She noted the province has no way of testing for the low-frequency noise that turbines send out – something many believe is the cause for health problems – and no protocol for enforcing its 40-decibel noise limit.
Melady warned anyone considering a lease that the contract they are asked to sign will allow the company to skirt Ontario’s mandatory 550-metre setback distance.
She also noted that many turbines are producing as low as 20 per cent of the power that wind companies promise, and questioned whether the province could afford to invest in turbines when there’s such little return.
Grey County realtor Mike McMurray spoke about the impact wind turbines have on a property’s re-sale value. While some farmers will appreciate the extra income generated by a turbine on their property, he said a turbine can be detrimental when trying to sell to urban buyers in particular, who come to rural areas like Perth County for their natural beauty, unobstructed views, peace and quiet,
“People from urban areas do not want to buy a place in the country where their country view is a sea of wind turbines during the daytime and flashing lights at night.”
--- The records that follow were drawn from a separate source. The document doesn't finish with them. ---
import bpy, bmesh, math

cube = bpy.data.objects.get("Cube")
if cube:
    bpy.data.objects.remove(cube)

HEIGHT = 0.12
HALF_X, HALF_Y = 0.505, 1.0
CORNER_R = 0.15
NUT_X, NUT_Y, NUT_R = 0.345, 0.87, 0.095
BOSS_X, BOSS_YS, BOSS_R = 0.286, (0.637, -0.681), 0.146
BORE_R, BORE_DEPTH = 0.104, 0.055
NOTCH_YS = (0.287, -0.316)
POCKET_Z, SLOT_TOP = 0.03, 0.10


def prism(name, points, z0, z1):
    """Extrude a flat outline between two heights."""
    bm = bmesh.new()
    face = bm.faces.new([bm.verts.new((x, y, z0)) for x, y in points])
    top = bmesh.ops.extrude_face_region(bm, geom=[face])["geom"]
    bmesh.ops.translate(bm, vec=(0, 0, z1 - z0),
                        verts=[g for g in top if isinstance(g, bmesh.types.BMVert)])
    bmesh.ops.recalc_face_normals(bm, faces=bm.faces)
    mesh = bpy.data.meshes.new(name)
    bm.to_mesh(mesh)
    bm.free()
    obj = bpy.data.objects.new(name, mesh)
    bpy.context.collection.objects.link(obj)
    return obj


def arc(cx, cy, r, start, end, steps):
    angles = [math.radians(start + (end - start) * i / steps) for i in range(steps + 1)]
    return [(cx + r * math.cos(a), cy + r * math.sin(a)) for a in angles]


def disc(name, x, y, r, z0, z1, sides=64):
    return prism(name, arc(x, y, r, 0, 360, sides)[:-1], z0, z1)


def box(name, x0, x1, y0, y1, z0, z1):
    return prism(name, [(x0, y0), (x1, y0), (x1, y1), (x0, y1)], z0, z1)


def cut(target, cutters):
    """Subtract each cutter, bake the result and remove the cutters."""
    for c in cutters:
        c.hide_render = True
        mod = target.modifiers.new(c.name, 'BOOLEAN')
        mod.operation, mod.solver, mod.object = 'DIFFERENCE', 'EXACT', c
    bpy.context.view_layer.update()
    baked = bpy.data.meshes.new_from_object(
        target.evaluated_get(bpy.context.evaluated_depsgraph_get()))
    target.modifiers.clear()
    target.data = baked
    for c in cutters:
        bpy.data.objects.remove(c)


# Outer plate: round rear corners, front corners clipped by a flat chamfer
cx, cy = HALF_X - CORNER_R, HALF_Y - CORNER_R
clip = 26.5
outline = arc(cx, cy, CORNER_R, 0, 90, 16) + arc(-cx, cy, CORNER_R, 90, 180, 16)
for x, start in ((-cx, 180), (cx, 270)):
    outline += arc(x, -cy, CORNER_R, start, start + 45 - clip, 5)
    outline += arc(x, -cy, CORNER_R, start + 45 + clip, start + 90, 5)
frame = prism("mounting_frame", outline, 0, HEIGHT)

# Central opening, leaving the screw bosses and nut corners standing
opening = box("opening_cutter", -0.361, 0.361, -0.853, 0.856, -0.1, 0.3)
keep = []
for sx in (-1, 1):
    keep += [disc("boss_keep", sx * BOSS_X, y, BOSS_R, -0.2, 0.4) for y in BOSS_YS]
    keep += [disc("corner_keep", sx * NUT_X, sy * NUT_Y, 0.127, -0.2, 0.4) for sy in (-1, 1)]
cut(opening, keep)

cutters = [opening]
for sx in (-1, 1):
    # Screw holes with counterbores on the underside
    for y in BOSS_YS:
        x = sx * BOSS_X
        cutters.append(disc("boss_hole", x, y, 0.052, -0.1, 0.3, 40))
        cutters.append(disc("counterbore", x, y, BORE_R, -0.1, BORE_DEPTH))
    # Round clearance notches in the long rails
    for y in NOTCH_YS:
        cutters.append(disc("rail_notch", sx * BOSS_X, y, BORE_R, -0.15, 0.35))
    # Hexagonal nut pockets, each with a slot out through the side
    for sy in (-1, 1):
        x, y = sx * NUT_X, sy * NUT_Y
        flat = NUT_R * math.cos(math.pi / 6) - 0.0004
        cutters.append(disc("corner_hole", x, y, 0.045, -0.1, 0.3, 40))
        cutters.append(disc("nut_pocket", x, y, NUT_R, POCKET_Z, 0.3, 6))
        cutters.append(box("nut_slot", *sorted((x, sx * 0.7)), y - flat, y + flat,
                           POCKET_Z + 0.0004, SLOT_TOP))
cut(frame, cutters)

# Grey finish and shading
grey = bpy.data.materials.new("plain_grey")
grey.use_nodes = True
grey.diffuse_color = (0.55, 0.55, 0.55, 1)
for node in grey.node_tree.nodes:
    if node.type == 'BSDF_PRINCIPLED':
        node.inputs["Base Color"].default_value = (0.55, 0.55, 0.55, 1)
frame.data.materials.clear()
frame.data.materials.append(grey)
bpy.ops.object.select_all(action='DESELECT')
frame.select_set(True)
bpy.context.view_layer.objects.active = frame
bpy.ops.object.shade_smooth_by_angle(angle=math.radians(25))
From his experience, McMurray said a property with a turbine loses between 25-40 per cent of its value. That negative impact on properties can stretch as far as two miles from the turbine, he added.
Under normal circumstances, a property owner would be protected by local bylaws against any action taken by a neighbour that would have a negative effect on their property, he said. But with the province calling the shots on new projects, no such protection exists.
“We have an irresponsible provincial government that has shown amazing lack of concern for rural residences,” said McMurray.